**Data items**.
====
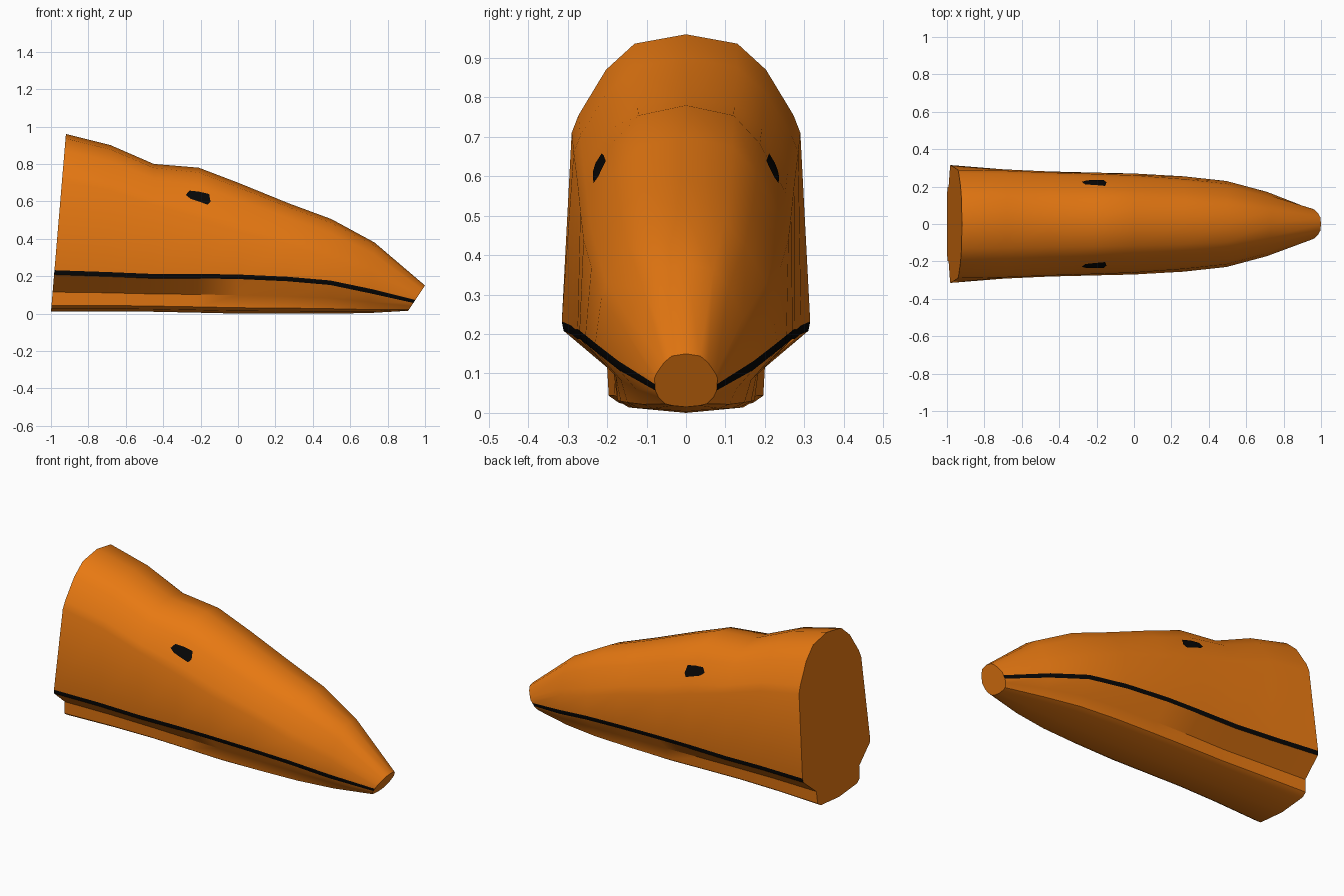
import bpy, bmesh, math
from mathutils import Vector
from mathutils.bvhtree import BVHTree

if "Cube" in bpy.data.objects:
    bpy.data.objects.remove(bpy.data.objects["Cube"])


def material(name, rgb):
    m = bpy.data.materials.new(name)
    m.diffuse_color = (*rgb, 1)
    m.use_nodes = True
    m.node_tree.nodes["Principled BSDF"].inputs["Base Color"].default_value = m.diffuse_color
    return m


orange = material("orange skin", (0.80, 0.19, 0.006))
black = material("black markings", (0.002, 0.002, 0.002))

# Sections from back to front:
# x top, x bottom, z top, z bottom, shoulder y, shoulder z, mouth y, mouth z, jaw y, jaw roundness
SECTIONS = [
    (-0.92, -1.00, 0.96, 0.010, 0.29, 0.71, 0.315, 0.220, 0.200, 0.98),
    (-0.68, -0.70, 0.90, 0.012, 0.285, 0.66, 0.292, 0.210, 0.187, 0.97),
    (-0.45, -0.46, 0.80, 0.010, 0.275, 0.58, 0.281, 0.200, 0.180, 0.96),
    (-0.21, -0.22, 0.78, 0.005, 0.268, 0.51, 0.275, 0.200, 0.183, 0.95),
    (0.00, 0.00, 0.70, 0.000, 0.260, 0.44, 0.270, 0.197, 0.183, 0.95),
    (0.27, 0.26, 0.59, 0.000, 0.240, 0.37, 0.255, 0.185, 0.178, 0.93),
    (0.50, 0.49, 0.505, 0.000, 0.215, 0.29, 0.230, 0.165, 0.165, 0.90),
    (0.73, 0.70, 0.38, 0.003, 0.155, 0.21, 0.172, 0.120, 0.128, 0.86),
    (1.00, 0.91, 0.15, 0.015, 0.080, 0.088, 0.079, 0.065, 0.070, 0.75),
]
CROWN = [(0.0, 1.0), (0.45, 0.905), (0.70, 0.64), (0.94, 0.18), (1.0, 0.0)]
STRIPE = 5  # index of the strip along the half section that is the mouth line


def half_section(zt, zb, s, zs, wm, zm, j, k):
    pts = [(s * a, zs + (zt - zs) * b) for a, b in CROWN]
    t = 0.012 if zm > 0.1 else 0.008
    pts += [(wm, zm + t), (wm * 0.985, zm - t)]
    d = zm - zb
    pts += [(j, zb + 0.5 * d), (k * j, zb + 0.16 * d),
            (k * k * 0.88 * j, zb + 0.07 * d), (0, zb)]
    return pts


# Head: loft mirrored sections and cap both ends
bm = bmesh.new()
rings = []
for xt, xb, zt, zb, *rest in SECTIONS:
    half = half_section(zt, zb, *rest)
    loop = half + [(-y, z) for y, z in half[-2:0:-1]]
    rings.append([bm.verts.new((xb + (xt - xb) * (z - zb) / (zt - zb), y, z))
                  for y, z in loop])
n = len(rings[0])
for a, b in zip(rings, rings[1:]):
    for i in range(n):
        f = bm.faces.new((a[i], a[(i + 1) % n], b[(i + 1) % n], b[i]))
        f.material_index = 1 if i in (STRIPE, n - 1 - STRIPE) else 0
bm.faces.new(rings[0])
bm.faces.new(rings[-1][::-1])
bmesh.ops.recalc_face_normals(bm, faces=bm.faces)
tree = BVHTree.FromBMesh(bm)


def finish(bm, name, mats):
    mesh = bpy.data.meshes.new(name)
    bm.to_mesh(mesh)
    bm.free()
    obj = bpy.data.objects.new(name, mesh)
    bpy.context.collection.objects.link(obj)
    for m in mats:
        mesh.materials.append(m)
    bpy.ops.object.select_all(action='DESELECT')
    obj.select_set(True)
    bpy.context.view_layer.objects.active = obj
    bpy.ops.object.shade_smooth_by_angle(angle=math.radians(35))
    return obj


finish(bm, "head", [orange, black])

# Eyes: thin plates draped over the sides of the head
EYE = [(-0.28, 0.632), (-0.26, 0.655), (-0.21, 0.65), (-0.155, 0.637),
       (-0.148, 0.597), (-0.163, 0.58), (-0.21, 0.597), (-0.255, 0.612)]
cx = sum(p[0] for p in EYE) / len(EYE)
cz = sum(p[1] for p in EYE) / len(EYE)


def drape(bm, x, z, side):
    hit, normal, _, _ = tree.ray_cast(Vector((x, side, z)), Vector((0, -side, 0)))
    return bm.verts.new(hit + normal * 0.005)


for side, label in ((-1, "right_eye"), (1, "left_eye")):
    bm = bmesh.new()
    centre = drape(bm, cx, cz, side)
    inner = None
    for r in (0.33, 0.67, 1.0):
        ring = [drape(bm, cx + (x - cx) * r, cz + (z - cz) * r, side) for x, z in EYE]
        for i in range(len(ring)):
            k = (i + 1) % len(ring)
            if inner:
                bm.faces.new((inner[i], ring[i], ring[k], inner[k]))
            else:
                bm.faces.new((centre, ring[i], ring[k]))
        inner = ring
    bm.normal_update()
    if sum(f.normal.y for f in bm.faces) * side < 0:
        bmesh.ops.reverse_faces(bm, faces=bm.faces)
    finish(bm, label, [black])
====
**Aim of the exercise**. Find the word "faces" in the entries, then copy out every line that has it.

**Your solution**.
        f = bm.faces.new((a[i], a[(i + 1) % n], b[(i + 1) % n], b[i]))
bm.faces.new(rings[0])
bm.faces.new(rings[-1][::-1])
bmesh.ops.recalc_face_normals(bm, faces=bm.faces)
                bm.faces.new((inner[i], ring[i], ring[k], inner[k]))
                bm.faces.new((centre, ring[i], ring[k]))
    if sum(f.normal.y for f in bm.faces) * side < 0:
        bmesh.ops.reverse_faces(bm, faces=bm.faces)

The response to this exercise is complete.